▶ [About this exercise]
Copy all lines below that use the word "copysign".

* * * * *

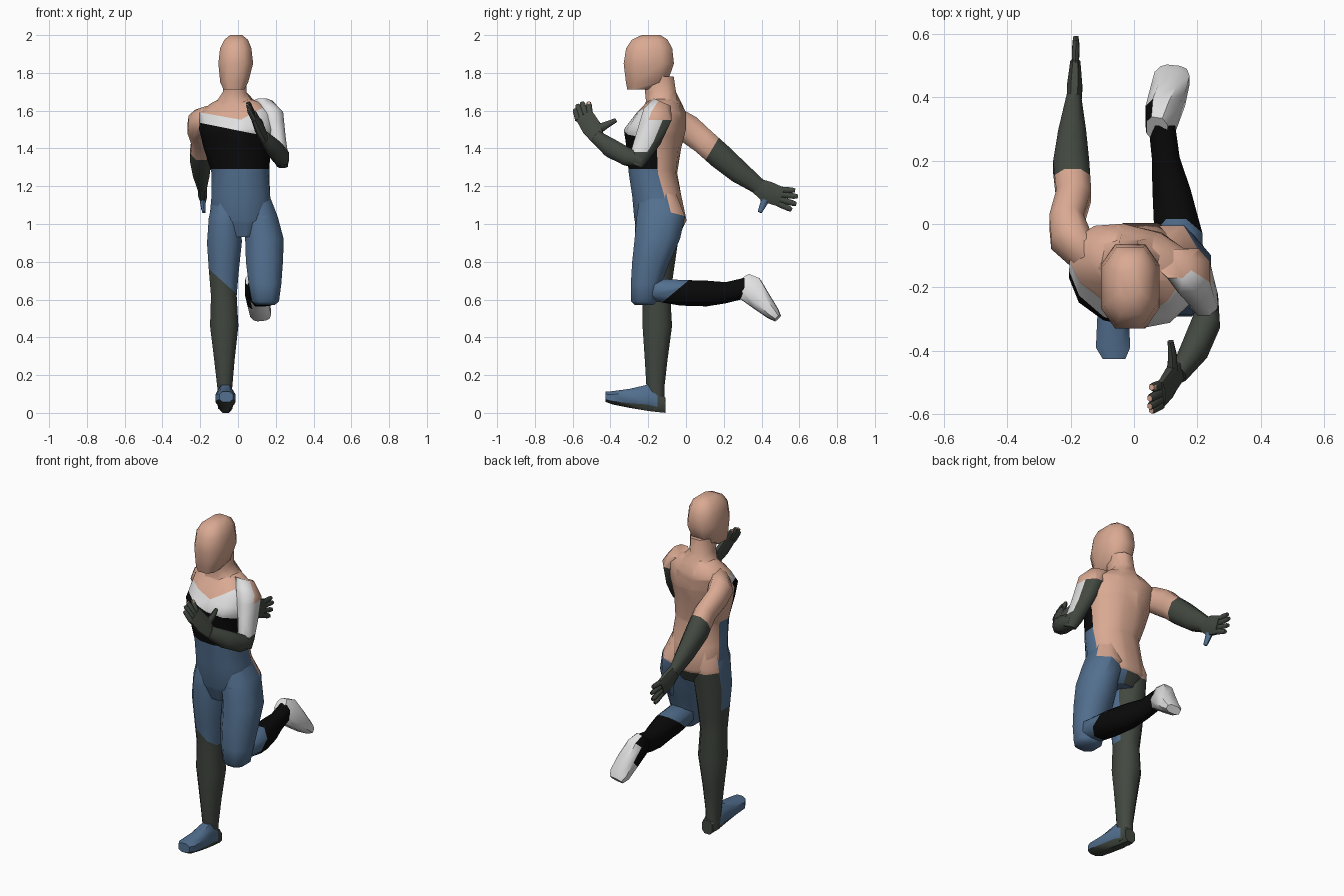
import bpy, bmesh, math
from mathutils import Vector

COLORS = {
    "skin": (0.70, 0.40, 0.29), "white": (0.74, 0.74, 0.74), "black": (0.003, 0.003, 0.003),
    "blue": (0.085, 0.16, 0.275), "dark_grey": (0.055, 0.065, 0.052),
}
NAMES = list(COLORS)
MATS = []
for n, c in COLORS.items():
    m = bpy.data.materials.new(n)
    m.diffuse_color = (*c, 1)
    MATS.append(m)

X, Y, Z = Vector((1, 0, 0)), Vector((0, 1, 0)), Vector((0, 0, 1))


def tube(name, rings, rule, axis=None, sides=8, power=0.9, cuts=(), smooth=60):
    """Loft rings (x, y, z, half width, half depth[, turn]) and colour faces by rule(centre, normal)."""
    bm = bmesh.new()
    pts = [Vector(r[:3]) for r in rings]
    loops = []
    for i, r in enumerate(rings):
        t = axis or (pts[min(i + 1, len(pts) - 1)] - pts[max(i - 1, 0)]).normalized()
        u = (X - t * X.dot(t)).normalized()
        v = t.cross(u)
        turn = r[5] if len(r) > 5 else 0
        top = math.cos(math.pi / sides) ** power
        loop = []
        for k in range(sides):
            a = 2 * math.pi * (k + 0.5) / sides
            ca, sa = math.cos(a), math.sin(a)
            du = math.copysign(abs(ca) ** power, ca) * r[3] / top
            dv = math.copysign(abs(sa) ** power, sa) * r[4] / top
            du, dv = du * math.cos(turn) - dv * math.sin(turn), du * math.sin(turn) + dv * math.cos(turn)
            loop.append(bm.verts.new(pts[i] + u * du + v * dv))
        loops.append(loop)
    for a, b in zip(loops, loops[1:]):
        for k in range(sides):
            j = (k + 1) % sides
            bm.faces.new((a[k], a[j], b[j], b[k]))
    bm.faces.new(loops[0])
    bm.faces.new(loops[-1])
    for co, no in cuts:  # split faces along colour borders
        bmesh.ops.bisect_plane(bm, geom=bm.verts[:] + bm.edges[:] + bm.faces[:],
                               plane_co=co, plane_no=no)
    bmesh.ops.recalc_face_normals(bm, faces=bm.faces[:])
    bm.normal_update()
    for f in bm.faces:
        col = rule if isinstance(rule, str) else rule(f.calc_center_median(), f.normal)
        f.material_index = NAMES.index(col)
    me = bpy.data.meshes.new(name)
    bm.to_mesh(me)
    bm.free()
    for m in MATS:
        me.materials.append(m)
    ob = bpy.data.objects.new(name, me)
    bpy.context.collection.objects.link(ob)
    bpy.ops.object.select_all(action='DESELECT')
    ob.select_set(True)
    bpy.context.view_layer.objects.active = ob
    bpy.ops.object.shade_smooth_by_angle(angle=math.radians(smooth))
    return ob


# Head and neck
tube("head", [(-.022, -.245, 1.713, .055, .066), (-.02, -.208, 1.75, .074, .11),
              (-.012, -.197, 1.85, .092, .133), (-.012, -.195, 1.93, .083, .122),
              (-.01, -.192, 1.975, .063, .095), (-.01, -.185, 2.0, .032, .05)],
     "skin", Z, power=0.75, smooth=55)
tube("neck", [(-.01, -.115, 1.59, .16, .1, -.25), (-.012, -.12, 1.65, .095, .085, -.2),
              (-.018, -.135, 1.7, .062, .082), (-.015, -.145, 1.78, .064, .08)], "skin", Z)


# Torso: bare back, white and black chest, blue belly
def torso_rule(c, n):
    if n.y > 0.1:
        return "skin" if c.z > 1.0 else "dark_grey" if c.x < .04 else "blue"
    if c.z > max(1.56 - .18 * (c.x + .03), 1.56 + .55 * (c.x - .03)):
        return "skin"
    if c.z > 1.495 - 0.2 * c.x:
        return "white"
    return "black" if c.z > 1.29 else "blue"


tube("torso", [(.01, -.14, .93, .1, .1), (.02, -.135, 1.02, .172, .138), (.015, -.155, 1.15, .155, .13),
               (.013, -.175, 1.27, .15, .125, -.08), (-.005, -.17, 1.4, .172, .138, -.15),
               (-.005, -.165, 1.5, .195, .155, -.22), (-.005, -.13, 1.59, .195, .12, -.25),
               (-.005, -.12, 1.64, .135, .085, -.25), (-.012, -.115, 1.665, .075, .07, -.2)],
     torso_rule, Z, sides=12,
     cuts=[((.04, 0, 0), X), ((0, 0, 1.0), Z), ((0, 0, 1.29), Z), ((0, 0, 1.495), (.2, 0, 1)),
           ((-.03, 0, 1.56), (.18, 0, 1)), ((.03, 0, 1.56), (-.55, 0, 1))])


# Standing leg: blue thigh front, dark back and shin
def stand_rule(c, n):
    if n.y > .3:
        return "skin" if c.z > 1.0 else "dark_grey"
    return "blue" if c.z > .65 - .9 * (c.x + .03) else "dark_grey"


tube("standing_leg", [(-.055, -.15, 1.17, .07, .09), (-.068, -.145, 1.03, .087, .126),
                      (-.072, -.155, .9, .092, .112), (-.075, -.155, .75, .079, .09),
                      (-.075, -.157, .62, .068, .074), (-.073, -.152, .46, .075, .078),
                      (-.072, -.158, .28, .054, .06), (-.07, -.162, .13, .039, .047),
                      (-.07, -.15, .02, .036, .038)],
     stand_rule, Z, cuts=[((0, 0, 1), Z), ((-.03, 0, .65), (.9, 0, 1))])
tube("standing_foot", [(-.065, -.108, .04, .034, .04), (-.067, -.2, .08, .043, .07),
                       (-.066, -.3, .077, .05, .05), (-.066, -.39, .08, .054, .035),
                       (-.063, -.425, .085, .036, .027)],
     lambda c, n: "dark_grey" if n.z < -.4 or c.y > -.15 else "blue", -Y, power=.75,
     cuts=[((0, -.15, 0), Y)], smooth=40)

# Raised leg: thigh, shin and foot
tube("raised_thigh", [(.085, -.15, 1.18, .07, .09), (.115, -.133, 1.04, .095, .128), (.14, -.152, .92, .102, .12),
                      (.14, -.185, .8, .098, .1), (.143, -.212, .68, .086, .08), (.145, -.222, .59, .072, .068),
                      (.145, -.222, .572, .05, .05)],
     lambda c, n: "skin" if n.y > .3 and c.z > 1.02 + .4 * (c.x - .1) else "blue", Z,
     cuts=[((.1, 0, 1.02), (-.4, 0, 1))])
tube("raised_shin", [(.145, -.25, .64, .05, .035), (.145, -.17, .652, .074, .06), (.14, -.03, .636, .076, .068),
                     (.118, .11, .632, .06, .068), (.1, .21, .636, .044, .056), (.088, .31, .66, .042, .055)],
     lambda c, n: "blue" if c.y < -.06 + 1.2 * (c.z - .64) else "black", Y,
     cuts=[((0, -.06, .64), (0, 1, -1.2))])
tube("raised_foot", [(.072, .3, .705, .034, .045), (.085, .335, .66, .05, .075), (.106, .4, .59, .056, .055),
                     (.12, .46, .527, .056, .036), (.125, .485, .502, .042, .022)],
     lambda c, n: "black" if n.x < -.6 and c.y < .4 else "white", power=.75, smooth=40)


# Back-swung arm, bare above the elbow
tube("rear_arm", [(-.14, -.13, 1.59, .05, .045), (-.195, -.06, 1.55, .066, .07), (-.213, .01, 1.505, .054, .075),
                  (-.19, .09, 1.44, .055, .068), (-.198, .18, 1.36, .057, .068),
                  (-.195, .28, 1.275, .044, .06), (-.19, .39, 1.195, .024, .042)],
     lambda c, n: "skin" if c.y < .14 + .6 * (c.z - 1.4) else "dark_grey", Vector((0, .8, -.6)),
     cuts=[((0, .14, 1.4), (0, 1, -.6))])


# Bent front arm, white sleeve outside
def sleeve_rule(c, n):
    if c.z > 1.55 and n.y > -.1:
        return "skin"
    return "dark_grey" if n.y > .3 or c.z < 1.38 else "white"


tube("front_upper_arm", [(.13, -.125, 1.645, .05, .05), (.175, -.15, 1.58, .064, .08), (.205, -.2, 1.45, .047, .07),
                         (.223, -.245, 1.36, .042, .052), (.235, -.265, 1.31, .03, .035)],
     sleeve_rule, Vector((0, -.4, -.9165)), cuts=[((0, 0, 1.38), Z), ((0, 0, 1.55), Z)])
tube("front_forearm", [(.238, -.235, 1.33, .028, .03), (.228, -.31, 1.355, .044, .048),
                       (.192, -.395, 1.4, .042, .05), (.14, -.475, 1.46, .026, .035)], "dark_grey")


# Hands: palm, four fingers and a thumb
def hand(name, palm, fingers, thumb, tip, thumb_color):
    tube(name + "_palm", palm, "dark_grey")
    for i, (a, b) in enumerate(fingers):
        a, b = Vector(a), Vector(b)
        m = a.lerp(b, .78)
        tube(f"{name}_finger_{i + 1}", [(*a, .012, .015), (*m, .011, .013), (*b, .008, .009)],
             lambda c, n: tip if (c - b).length < .012 else "dark_grey", sides=6)
    tube(name + "_thumb", [(*thumb[0], .017, .024), (*thumb[1], .014, .016), (*thumb[2], .009, .01)],
         thumb_color, sides=6)


hand("rear_hand", [(-.19, .37, 1.205, .023, .04), (-.187, .43, 1.17, .024, .057), (-.185, .505, 1.142, .016, .052)],
     [((-.185, .49, z), (-.183, y, zt)) for z, y, zt in
      ((1.182, .578, 1.178), (1.158, .592, 1.145), (1.132, .584, 1.105), (1.108, .56, 1.075))],
     [(-.187, .425, 1.15), (-.185, .41, 1.105), (-.18, .39, 1.062)], "dark_grey", "blue")
hand("front_hand", [(.14, -.465, 1.45, .023, .035), (.112, -.5, 1.51, .024, .052), (.083, -.54, 1.575, .016, .048)],
     [((.085, -.57, 1.55), (.055, -.588, 1.608)), ((.083, -.552, 1.565), (.05, -.575, 1.632)),
      ((.08, -.533, 1.58), (.05, -.55, 1.645)), ((.08, -.51, 1.585), (.055, -.515, 1.645))],
     [(.12, -.47, 1.5), (.122, -.42, 1.525), (.115, -.37, 1.55)], "skin", "dark_grey")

* * * * *

▶ [Result of this exercise]
            du = math.copysign(abs(ca) ** power, ca) * r[3] / top
            dv = math.copysign(abs(sa) ** power, sa) * r[4] / top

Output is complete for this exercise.